The appeal of Tuolumne County to visitors and residents alike is largely rooted in our past. The evidence is all around us. Gold mining, of course, is one of the notable industries of the past. Just look at the limestone boulders in Columbia exposed by hydraulic mining, and the seemingly insignificant but incredibly rich creeks like Sonora Creek that runs right through the center of town but is now largely paved over.
An even more pervasive and enduring industry is that of ranching. The glorious scenery provided by the oak savannah between Oakdale and Jamestown is maintained in that condition by ranchers who are actually in the business of growing grass for cattle and horses as they have been doing for over 150 years.
The same is true for much of the open land in the county as well as eye-catching artifacts such as the stone corral near the junction of highways 108 and 120. The lumber and limestone/marble industries have also left their imprints on our county. Our forest land, now so much enjoyed by recreational visitors was first developed by settlers and miners seeking water and building materials and later water for electrical power.
But it’s not just what we see that reminds us of who we are. The small town feel that still prevails in certain locations and businesses is due to the influence of people you meet whose families have lived in Tuolumne County for many generations.
Many of our county and city officials are some of those people, which explains why you will always be treated with courtesy and helpfulness regardless of the unpleasant nature of your business with such officials. The name of the very newspaper that we read, the Union Democrat harkens back to 1854, when the publishing business was rough and tumble. In fact, the editor of a precursor to the Union Democrat, Lewis Gunn (Gunn House on south Washington Street) gave up publishing after he was shot right in his office for expressing some strong personal views. In those days it was risky for an editor to be too enthusiastic in supporting any controversial subject, especially the southern or northern political causes, hence a name that includes recognition of both: The Union Democrat.
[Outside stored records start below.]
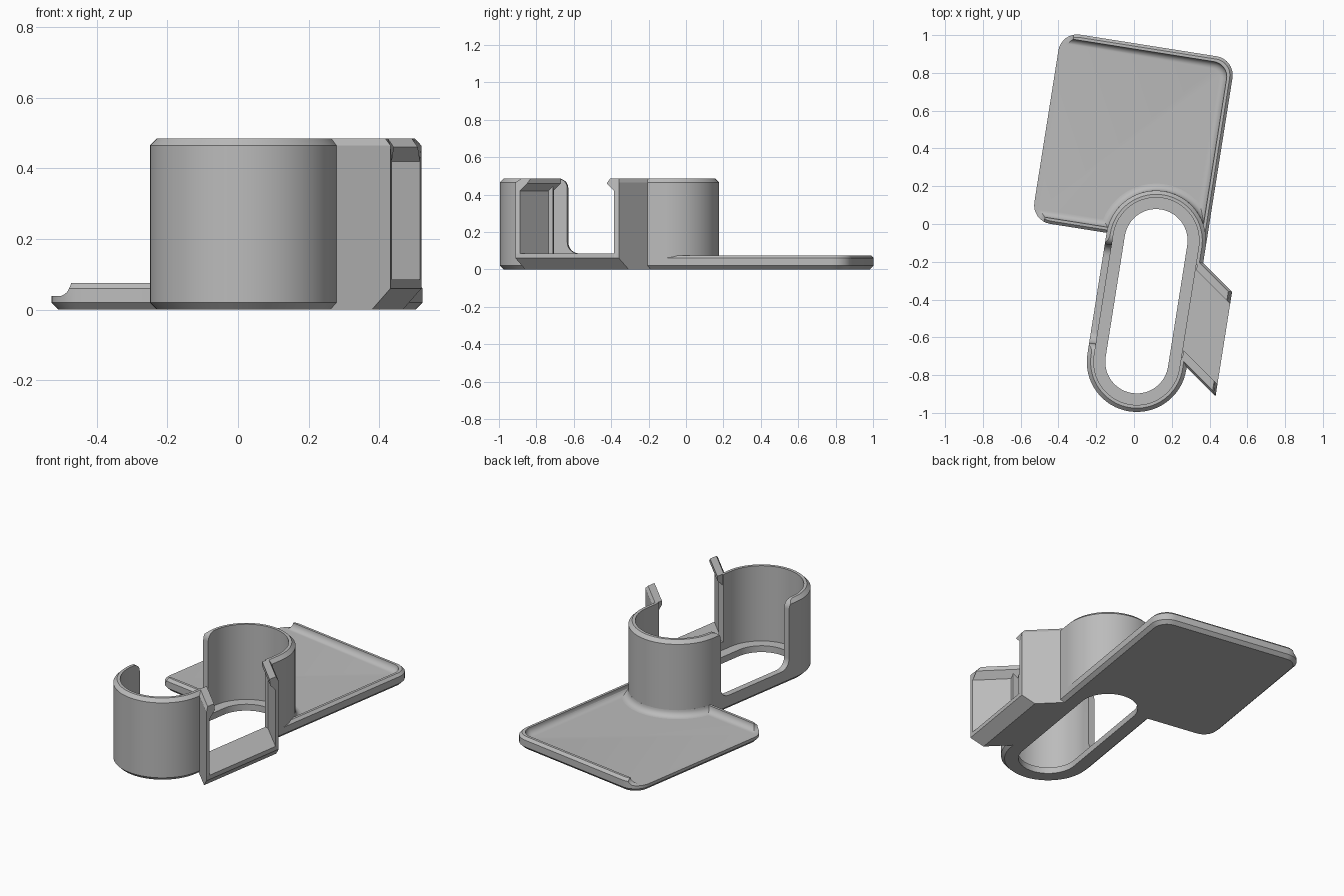
import bpy, bmesh
from math import sin, cos, pi, radians

if "Cube" in bpy.data.objects:
    bpy.data.objects.remove(bpy.data.objects["Cube"], do_unlink=True)

ORIGIN, TURN = (0.015, -0.73, 0), radians(-9)   # part frame: front arc centre
R, WALL_IN, HOLE, SPAN = 0.265, 0.228, 0.167, 0.65
TOP, LOW, FLOOR, RIM = 0.485, 0.085, 0.038, 0.075
SLOPE = -0.727

grey = bpy.data.materials.new("plain_grey")
grey.use_nodes = True
grey.diffuse_color = (0.5, 0.5, 0.5, 1)
grey.node_tree.nodes["Principled BSDF"].inputs["Base Color"].default_value = (0.5, 0.5, 0.5, 1)


def loft(name, rings):
    """Closed solid through a list of point loops of equal length."""
    bm = bmesh.new()
    loops = [[bm.verts.new(p) for p in ring] for ring in rings]
    n = len(loops[0])
    bm.faces.new(loops[0])
    bm.faces.new(loops[-1])
    for a, b in zip(loops, loops[1:]):
        for i in range(n):
            j = (i + 1) % n
            bm.faces.new((a[i], a[j], b[j], b[i]))
    bmesh.ops.remove_doubles(bm, verts=bm.verts, dist=1e-5)
    bmesh.ops.recalc_face_normals(bm, faces=bm.faces)
    me = bpy.data.meshes.new(name)
    bm.to_mesh(me)
    bm.free()
    ob = bpy.data.objects.new(name, me)
    ob.location, ob.rotation_euler = ORIGIN, (0, 0, TURN)
    bpy.context.collection.objects.link(ob)
    me.materials.append(grey)
    return ob


def arc(cx, cy, r, a0, a1, n):
    return [(cx + r * cos(a0 + (a1 - a0) * i / n), cy + r * sin(a0 + (a1 - a0) * i / n))
            for i in range(n + 1)]


def stadium(r, z):
    pts = arc(0, 0, r, pi, 2 * pi, 32) + arc(0, SPAN, r, 0, pi, 32)
    return [(x, y, z) for x, y in pts]


def rounded_rect(x0, y0, x1, y1, radii, inset, z):
    """Corner radii run from front-left, counter-clockwise."""
    x0, y0, x1, y1 = x0 + inset, y0 + inset, x1 - inset, y1 - inset
    pts = []
    for k, (x, y, sx, sy) in enumerate([(x0, y0, 1, 1), (x1, y0, -1, 1),
                                        (x1, y1, -1, -1), (x0, y1, 1, -1)]):
        r = max(radii[k] - inset, 0)
        pts += arc(x + sx * r, y + sy * r, r, pi + k * pi / 2, 1.5 * pi + k * pi / 2, 8)
    return [(x, y, z) for x, y in pts]


def select(ob):
    bpy.ops.object.select_all(action='DESELECT')
    ob.select_set(True)
    bpy.context.view_layer.objects.active = ob


def cut(ob, cutters):
    select(ob)
    for c in cutters:
        m = ob.modifiers.new("cut", 'BOOLEAN')
        m.operation, m.solver, m.object = 'DIFFERENCE', 'EXACT', c
        bpy.ops.object.modifier_apply(modifier=m.name)
        bpy.data.objects.remove(c, do_unlink=True)


def fillet(r, steps=6):
    """(inset, height) pairs of a concave fillet running down to the floor."""
    return [(r * (1 - cos(t)), RIM - r * sin(t))
            for t in [pi / 2 * i / steps for i in range(steps + 1)]]


# Cup: chamfered oval wall with a floor lip, open on both long sides
cup = loft("oval_cup", [stadium(R - 0.02, 0), stadium(R, 0.02),
                        stadium(R, TOP - 0.02), stadium(R - 0.02, TOP)])
inside = loft("inside_cutter", [stadium(WALL_IN, FLOOR), stadium(WALL_IN, 1)])
hole = loft("hole_cutter", [stadium(HOLE, -1), stadium(HOLE, 1)])
v0, v1 = 0.06, 0.59
half = [(v0 - 0.05, 0.6)]
half += arc(v0 - 0.05, TOP - 0.05, 0.05, pi / 2, 0, 8)
half += arc(v0 + 0.06, LOW + 0.06, 0.06, pi, 1.5 * pi, 8)
outline = half + [(v0 + v1 - v, z) for v, z in reversed(half)]
left_gap = loft("left_gap_cutter", [[(u, v, z) for v, z in outline] for u in (-0.5, -0.1)])
right_gap = loft("right_gap_cutter", [
    rounded_rect(0.1, 0.06, 0.5, 0.56, [0] * 4, 0, z) for z in (LOW, 1)])
cut(cup, [inside, hole, left_gap, right_gap])

# Tray plate: raised rim on three sides, open on the fourth
plate_box = (-0.668, SPAN, R, 1.664)
plate = loft("tray_plate", [rounded_rect(*plate_box, [0.1, 0, 0.1, 0.1], i, z)
                            for i, z in [(0.02, 0), (0, 0.02), (0, 0.06), (0.015, RIM)]])
drop = [(0, 0.2)] + fillet(RIM - FLOOR)
tray = loft("tray_cutter", [rounded_rect(-0.9, SPAN + 0.03, R - 0.03, 1.634,
                                         [0, 0, 0.08, 0], i, z) for i, z in drop])
open_end = loft("open_end_cutter", [rounded_rect(-0.9, 0.4, -0.6, 1.9, [0] * 4, i, z)
                                    for i, z in drop])
well = loft("well_cutter", [stadium(0.24, -1), stadium(0.24, 1)])
cut(plate, [tray, open_end, well])

# Fillet where the cup rises from the tray
section = [(R - 0.01, 0.03), (R - 0.01, RIM)] + [(R + i, z) for i, z in fillet(RIM - FLOOR)]
section.append((R + RIM - FLOOR, 0.03))
angles = [radians(30 + 150 * i / 32) for i in range(33)]
cup_fillet = loft("cup_fillet", [[(r * cos(a), SPAN + r * sin(a), z) for r, z in section]
                                 for a in angles])

# Clip base: side shelf with a deep chamfer below its outer edge
U0, U1 = 0.235, 0.44
FRONT, BACK = 0.034, 0.594


def edge(v, u):
    return v + SLOPE * (u - U0)


shelf = loft("clip_base", [[(U0, FRONT, z), (u, edge(FRONT, u), z),
                            (u, edge(BACK, u), z), (U0, BACK, z)]
                           for u, z in [(U1 - 0.06, 0), (U1, 0.06), (U1, LOW)]])

# Clip arms: slanted walls with an inward lip at the top
arm = [(0, 0.06), (0, TOP - 0.02), (0.015, TOP), (0.065, TOP),
       (0.065, TOP - 0.025), (0.025, TOP - 0.065), (0.025, 0.06)]
arms = []
for name, v, s in (("front_clip_arm", FRONT, 1), ("back_clip_arm", BACK, -1)):
    rings = []
    for end in (U0, U1):
        ring = []
        for t, z in arm:
            u = end - 0.02 if end == U1 and z == TOP else end
            ring.append((u, edge(v, u) + s * t, z))
        rings.append(ring)
    arms.append(loft(name, rings))

for ob in [cup, plate, cup_fillet, shelf] + arms:
    select(ob)
    bpy.ops.object.shade_smooth_by_angle(angle=radians(30))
But long before that were the Native Americans. Their presence is known today by the Black Oak Casino and Resort, owned and operated by the Tuolumne Band of the Me-Wuk Indians. This particular band is a vibrant part of our community, both economically and socially through employment opportunities and support to charitable projects.
If Tuolumne County is to keep its unique character, then we residents and those who visit, need to know what makes us special, and we all need to protect and maintain those values. This includes the character of the people who serve us that often go way beyond what is required, and the drivers that allow you to make a left turn off of Washington Street, and especially those icons such as the Dome, Red Church, and public places like Columbia, Pinecrest and Railtown.
You can help by joining the Tuolumne County Historical Society. Drop into the County Museum at 158 Bradford St. for a membership application and enjoy one of the most interesting museums you are ever likely to see. Don’t care for museums? Drop in on Tuesday, Thursday or Saturday and talk to one of the genealogists on duty. Call 209-532-1317 for special tours and research request.
Robert Rogers lives in Sonora.